Diverting fresh, but polluted, Mississippi River water into the brackish coastal waters lowers the salinity, adversely affecting wildlife, he said.
While necessary to prevent overtopping the levees during the extended high river of 2019, Nungesser claimed opening the Bonnet Carré Spillway caused “almost $250 million in environmental/economic damages to both Louisiana and Mississippi, ultimately killing 337 shallow water bottlenose dolphins.”
By comparison, the BP well blowout and spill, which was the largest oil spill in United States history, killed 91 dolphins, he said.
“The dolphins are the canary in the coal mine and show the devastation to the ecosystem at the very end of the damage cycle,” Nungesser said.
In the federal permit application, Nungesser said CPRA requested a waiver from the Marine Mammal Protection Act. CPRA requested a waiver that only “requires the monitoring and rehabilitation of shallow water dolphins after the MBSD is in operation.”
“How do you monitor or rehabilitate a deceased dolphin, or a dolphin that has been severely impacted by river water intrusion?” he asks.
Louisiana fishermen land more than 1 million pounds of seafood each year, Nungesser’s presentation explains. Louisiana tourism is “directly tied to our fisheries, and our world-famous restaurants and cuisine.”
The Marine Mammal Commission commissioned a study by the University of St. Andrews of the impact of the Mid Breton Sediment Diversion on shallow-water bottlenose dolphins.

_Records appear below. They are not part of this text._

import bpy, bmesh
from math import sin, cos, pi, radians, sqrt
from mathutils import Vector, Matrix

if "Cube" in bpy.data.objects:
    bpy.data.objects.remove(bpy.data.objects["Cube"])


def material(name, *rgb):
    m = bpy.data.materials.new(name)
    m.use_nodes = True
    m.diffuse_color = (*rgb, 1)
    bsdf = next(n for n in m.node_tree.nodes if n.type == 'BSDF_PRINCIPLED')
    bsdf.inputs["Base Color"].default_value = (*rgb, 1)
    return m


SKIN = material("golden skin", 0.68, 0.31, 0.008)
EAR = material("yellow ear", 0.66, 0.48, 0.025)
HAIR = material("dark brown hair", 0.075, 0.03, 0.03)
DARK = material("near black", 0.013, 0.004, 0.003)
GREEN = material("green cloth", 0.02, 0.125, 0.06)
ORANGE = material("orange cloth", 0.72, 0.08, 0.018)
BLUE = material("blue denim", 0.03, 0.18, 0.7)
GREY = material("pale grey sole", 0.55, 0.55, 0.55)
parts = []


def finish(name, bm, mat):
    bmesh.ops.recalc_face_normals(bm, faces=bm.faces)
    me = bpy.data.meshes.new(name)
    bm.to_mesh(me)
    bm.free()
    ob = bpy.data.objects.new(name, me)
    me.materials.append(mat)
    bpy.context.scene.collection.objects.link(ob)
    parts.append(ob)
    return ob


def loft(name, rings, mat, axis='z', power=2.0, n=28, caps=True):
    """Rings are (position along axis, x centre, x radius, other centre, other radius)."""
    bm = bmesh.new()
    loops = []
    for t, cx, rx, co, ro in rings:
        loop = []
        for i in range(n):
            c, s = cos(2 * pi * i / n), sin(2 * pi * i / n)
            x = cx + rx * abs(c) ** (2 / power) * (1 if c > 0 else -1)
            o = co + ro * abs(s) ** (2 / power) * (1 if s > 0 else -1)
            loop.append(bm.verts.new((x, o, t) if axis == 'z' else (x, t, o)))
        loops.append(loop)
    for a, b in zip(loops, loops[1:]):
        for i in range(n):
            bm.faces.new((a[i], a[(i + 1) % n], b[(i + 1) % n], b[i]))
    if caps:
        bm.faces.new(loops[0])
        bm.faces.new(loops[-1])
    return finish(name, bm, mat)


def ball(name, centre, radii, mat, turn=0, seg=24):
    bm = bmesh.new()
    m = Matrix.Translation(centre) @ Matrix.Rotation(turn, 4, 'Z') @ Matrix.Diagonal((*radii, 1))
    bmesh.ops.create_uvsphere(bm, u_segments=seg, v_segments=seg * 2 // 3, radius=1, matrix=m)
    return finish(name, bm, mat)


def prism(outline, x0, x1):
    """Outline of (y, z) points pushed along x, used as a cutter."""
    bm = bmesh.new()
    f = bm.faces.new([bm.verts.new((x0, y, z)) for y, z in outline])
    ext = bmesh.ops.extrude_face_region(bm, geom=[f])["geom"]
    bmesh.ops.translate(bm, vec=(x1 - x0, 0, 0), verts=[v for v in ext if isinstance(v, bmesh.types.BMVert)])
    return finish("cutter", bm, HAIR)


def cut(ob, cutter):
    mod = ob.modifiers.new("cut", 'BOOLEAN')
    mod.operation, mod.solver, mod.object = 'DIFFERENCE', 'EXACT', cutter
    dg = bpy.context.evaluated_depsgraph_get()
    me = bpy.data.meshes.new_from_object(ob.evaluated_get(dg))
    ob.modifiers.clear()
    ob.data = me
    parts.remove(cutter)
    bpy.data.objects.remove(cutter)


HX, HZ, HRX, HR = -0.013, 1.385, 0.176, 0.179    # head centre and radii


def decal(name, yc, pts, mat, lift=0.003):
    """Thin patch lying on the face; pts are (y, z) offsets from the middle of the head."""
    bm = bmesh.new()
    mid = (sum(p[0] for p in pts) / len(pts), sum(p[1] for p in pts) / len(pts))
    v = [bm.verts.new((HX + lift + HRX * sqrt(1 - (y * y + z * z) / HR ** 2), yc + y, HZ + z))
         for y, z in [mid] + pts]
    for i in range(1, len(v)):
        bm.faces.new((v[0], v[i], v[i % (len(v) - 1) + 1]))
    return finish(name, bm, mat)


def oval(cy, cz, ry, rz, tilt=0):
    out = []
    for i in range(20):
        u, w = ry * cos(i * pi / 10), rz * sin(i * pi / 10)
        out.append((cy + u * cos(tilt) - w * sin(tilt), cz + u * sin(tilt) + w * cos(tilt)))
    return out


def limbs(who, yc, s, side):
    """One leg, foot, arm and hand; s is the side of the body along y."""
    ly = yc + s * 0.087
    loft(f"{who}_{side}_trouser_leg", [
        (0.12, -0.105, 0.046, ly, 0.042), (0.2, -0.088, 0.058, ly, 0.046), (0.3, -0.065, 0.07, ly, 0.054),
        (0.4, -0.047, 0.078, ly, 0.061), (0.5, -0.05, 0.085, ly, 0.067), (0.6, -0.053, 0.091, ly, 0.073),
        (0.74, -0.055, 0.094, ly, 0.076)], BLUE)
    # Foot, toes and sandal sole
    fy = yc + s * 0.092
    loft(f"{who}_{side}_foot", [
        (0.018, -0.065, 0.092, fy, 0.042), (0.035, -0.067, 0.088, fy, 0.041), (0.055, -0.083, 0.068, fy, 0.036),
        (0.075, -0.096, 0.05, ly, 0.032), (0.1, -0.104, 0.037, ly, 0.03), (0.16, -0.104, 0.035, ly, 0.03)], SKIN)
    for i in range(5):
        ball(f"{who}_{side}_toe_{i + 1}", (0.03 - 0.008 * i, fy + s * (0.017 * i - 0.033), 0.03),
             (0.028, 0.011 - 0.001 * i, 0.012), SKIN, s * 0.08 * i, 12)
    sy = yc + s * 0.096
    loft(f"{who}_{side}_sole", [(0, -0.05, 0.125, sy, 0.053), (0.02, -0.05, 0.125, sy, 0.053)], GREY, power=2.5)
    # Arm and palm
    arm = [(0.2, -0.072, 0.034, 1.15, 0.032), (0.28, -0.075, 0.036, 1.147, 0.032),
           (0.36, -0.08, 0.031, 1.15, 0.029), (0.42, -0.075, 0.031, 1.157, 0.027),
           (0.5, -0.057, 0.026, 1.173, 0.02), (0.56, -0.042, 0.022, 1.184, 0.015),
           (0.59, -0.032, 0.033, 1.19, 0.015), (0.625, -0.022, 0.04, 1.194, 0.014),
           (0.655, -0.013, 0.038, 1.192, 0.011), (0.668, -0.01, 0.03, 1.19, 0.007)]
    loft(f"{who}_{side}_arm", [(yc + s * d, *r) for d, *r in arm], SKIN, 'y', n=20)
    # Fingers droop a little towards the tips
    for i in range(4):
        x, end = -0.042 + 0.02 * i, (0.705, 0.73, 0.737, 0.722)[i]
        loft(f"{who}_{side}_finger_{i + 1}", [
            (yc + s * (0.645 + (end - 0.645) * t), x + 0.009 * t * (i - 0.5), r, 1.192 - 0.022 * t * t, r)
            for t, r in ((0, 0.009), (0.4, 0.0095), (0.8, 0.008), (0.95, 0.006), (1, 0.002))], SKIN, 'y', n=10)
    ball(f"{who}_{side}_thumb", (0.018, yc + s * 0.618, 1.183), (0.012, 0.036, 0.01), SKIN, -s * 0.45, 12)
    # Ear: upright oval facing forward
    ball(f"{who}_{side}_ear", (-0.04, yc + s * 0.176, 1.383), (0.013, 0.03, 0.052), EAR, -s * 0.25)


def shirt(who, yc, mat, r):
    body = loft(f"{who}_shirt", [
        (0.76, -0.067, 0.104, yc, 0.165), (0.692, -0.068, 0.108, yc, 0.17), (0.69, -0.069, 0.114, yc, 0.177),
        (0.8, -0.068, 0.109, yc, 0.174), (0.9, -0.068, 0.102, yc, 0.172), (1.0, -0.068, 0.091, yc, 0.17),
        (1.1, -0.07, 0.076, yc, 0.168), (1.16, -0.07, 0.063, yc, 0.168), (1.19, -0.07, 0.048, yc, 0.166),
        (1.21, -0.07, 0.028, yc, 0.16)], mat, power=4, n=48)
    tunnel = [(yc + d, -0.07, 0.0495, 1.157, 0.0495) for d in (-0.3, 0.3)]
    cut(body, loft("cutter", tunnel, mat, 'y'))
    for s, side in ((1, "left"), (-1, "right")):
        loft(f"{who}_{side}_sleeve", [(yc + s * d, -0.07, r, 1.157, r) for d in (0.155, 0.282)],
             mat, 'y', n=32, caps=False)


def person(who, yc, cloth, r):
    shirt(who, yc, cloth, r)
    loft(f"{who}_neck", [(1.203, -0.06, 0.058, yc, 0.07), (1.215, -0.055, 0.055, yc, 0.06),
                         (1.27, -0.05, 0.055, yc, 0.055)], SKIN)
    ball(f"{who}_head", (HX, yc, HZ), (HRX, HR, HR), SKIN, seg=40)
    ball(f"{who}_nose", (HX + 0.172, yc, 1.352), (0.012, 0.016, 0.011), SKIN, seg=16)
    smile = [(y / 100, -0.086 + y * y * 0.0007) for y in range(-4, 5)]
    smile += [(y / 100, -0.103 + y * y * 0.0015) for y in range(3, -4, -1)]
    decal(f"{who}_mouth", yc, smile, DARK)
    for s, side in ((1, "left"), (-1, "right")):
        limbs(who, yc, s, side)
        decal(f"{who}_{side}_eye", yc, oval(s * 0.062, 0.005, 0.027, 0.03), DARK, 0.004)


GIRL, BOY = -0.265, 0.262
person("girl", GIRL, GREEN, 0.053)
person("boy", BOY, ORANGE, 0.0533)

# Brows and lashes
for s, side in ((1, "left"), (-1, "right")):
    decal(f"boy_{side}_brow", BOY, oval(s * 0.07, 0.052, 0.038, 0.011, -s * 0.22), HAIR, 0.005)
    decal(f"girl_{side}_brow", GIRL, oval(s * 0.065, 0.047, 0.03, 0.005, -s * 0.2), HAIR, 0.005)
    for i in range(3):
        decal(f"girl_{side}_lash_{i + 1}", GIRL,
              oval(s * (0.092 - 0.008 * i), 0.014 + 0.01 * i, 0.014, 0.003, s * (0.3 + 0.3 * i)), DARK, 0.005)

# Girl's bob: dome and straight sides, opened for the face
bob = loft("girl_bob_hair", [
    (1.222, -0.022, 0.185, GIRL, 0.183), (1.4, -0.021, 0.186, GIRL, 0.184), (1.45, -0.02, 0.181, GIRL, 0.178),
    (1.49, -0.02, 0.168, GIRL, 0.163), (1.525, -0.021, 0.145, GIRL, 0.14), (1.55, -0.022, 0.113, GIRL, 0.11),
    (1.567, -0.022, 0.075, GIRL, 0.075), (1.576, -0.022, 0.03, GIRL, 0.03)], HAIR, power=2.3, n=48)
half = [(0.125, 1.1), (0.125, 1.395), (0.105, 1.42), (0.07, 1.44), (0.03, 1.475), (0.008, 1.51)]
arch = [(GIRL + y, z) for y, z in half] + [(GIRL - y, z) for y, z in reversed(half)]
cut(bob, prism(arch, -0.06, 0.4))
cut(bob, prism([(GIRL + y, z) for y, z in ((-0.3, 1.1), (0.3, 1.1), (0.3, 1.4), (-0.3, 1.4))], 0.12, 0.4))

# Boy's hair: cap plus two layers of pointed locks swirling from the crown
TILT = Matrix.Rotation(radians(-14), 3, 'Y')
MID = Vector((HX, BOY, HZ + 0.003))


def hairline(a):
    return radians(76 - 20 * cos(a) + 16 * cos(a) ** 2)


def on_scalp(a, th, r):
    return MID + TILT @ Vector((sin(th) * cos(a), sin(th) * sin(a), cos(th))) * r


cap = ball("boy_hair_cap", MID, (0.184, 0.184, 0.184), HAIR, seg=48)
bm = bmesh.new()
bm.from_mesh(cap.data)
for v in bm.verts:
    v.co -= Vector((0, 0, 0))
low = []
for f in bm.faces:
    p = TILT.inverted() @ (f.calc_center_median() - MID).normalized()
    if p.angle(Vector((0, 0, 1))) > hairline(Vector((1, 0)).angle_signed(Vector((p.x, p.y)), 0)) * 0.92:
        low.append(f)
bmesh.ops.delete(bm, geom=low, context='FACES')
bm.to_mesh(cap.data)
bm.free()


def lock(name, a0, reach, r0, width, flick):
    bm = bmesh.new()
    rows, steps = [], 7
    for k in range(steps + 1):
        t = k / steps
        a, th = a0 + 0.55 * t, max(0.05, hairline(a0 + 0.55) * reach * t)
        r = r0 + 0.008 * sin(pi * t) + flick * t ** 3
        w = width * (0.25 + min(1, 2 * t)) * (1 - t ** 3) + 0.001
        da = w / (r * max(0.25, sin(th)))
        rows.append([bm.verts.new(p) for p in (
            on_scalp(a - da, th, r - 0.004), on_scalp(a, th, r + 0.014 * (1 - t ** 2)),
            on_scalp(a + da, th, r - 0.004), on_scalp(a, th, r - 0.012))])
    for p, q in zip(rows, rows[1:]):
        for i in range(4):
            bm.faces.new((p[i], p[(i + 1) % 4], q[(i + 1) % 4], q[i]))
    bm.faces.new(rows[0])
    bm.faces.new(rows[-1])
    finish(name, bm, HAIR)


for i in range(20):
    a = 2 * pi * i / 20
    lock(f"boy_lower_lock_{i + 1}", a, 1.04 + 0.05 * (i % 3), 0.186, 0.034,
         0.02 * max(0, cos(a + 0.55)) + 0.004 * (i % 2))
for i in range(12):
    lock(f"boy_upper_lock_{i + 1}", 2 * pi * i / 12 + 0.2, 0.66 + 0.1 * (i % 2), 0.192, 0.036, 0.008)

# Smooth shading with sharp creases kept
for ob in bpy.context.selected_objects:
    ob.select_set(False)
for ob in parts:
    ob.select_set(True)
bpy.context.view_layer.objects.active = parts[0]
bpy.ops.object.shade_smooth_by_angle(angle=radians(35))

Louisiana and Mississippi are home to the world’s largest population of bottlenose dolphins, the presentation said. The St. Andrews study estimates a 70 percent morbidity rate for the dolphins and concludes that within 50 years of the Mid Breton Sediment Diversion operating, bottlenose dolphins will be extinct.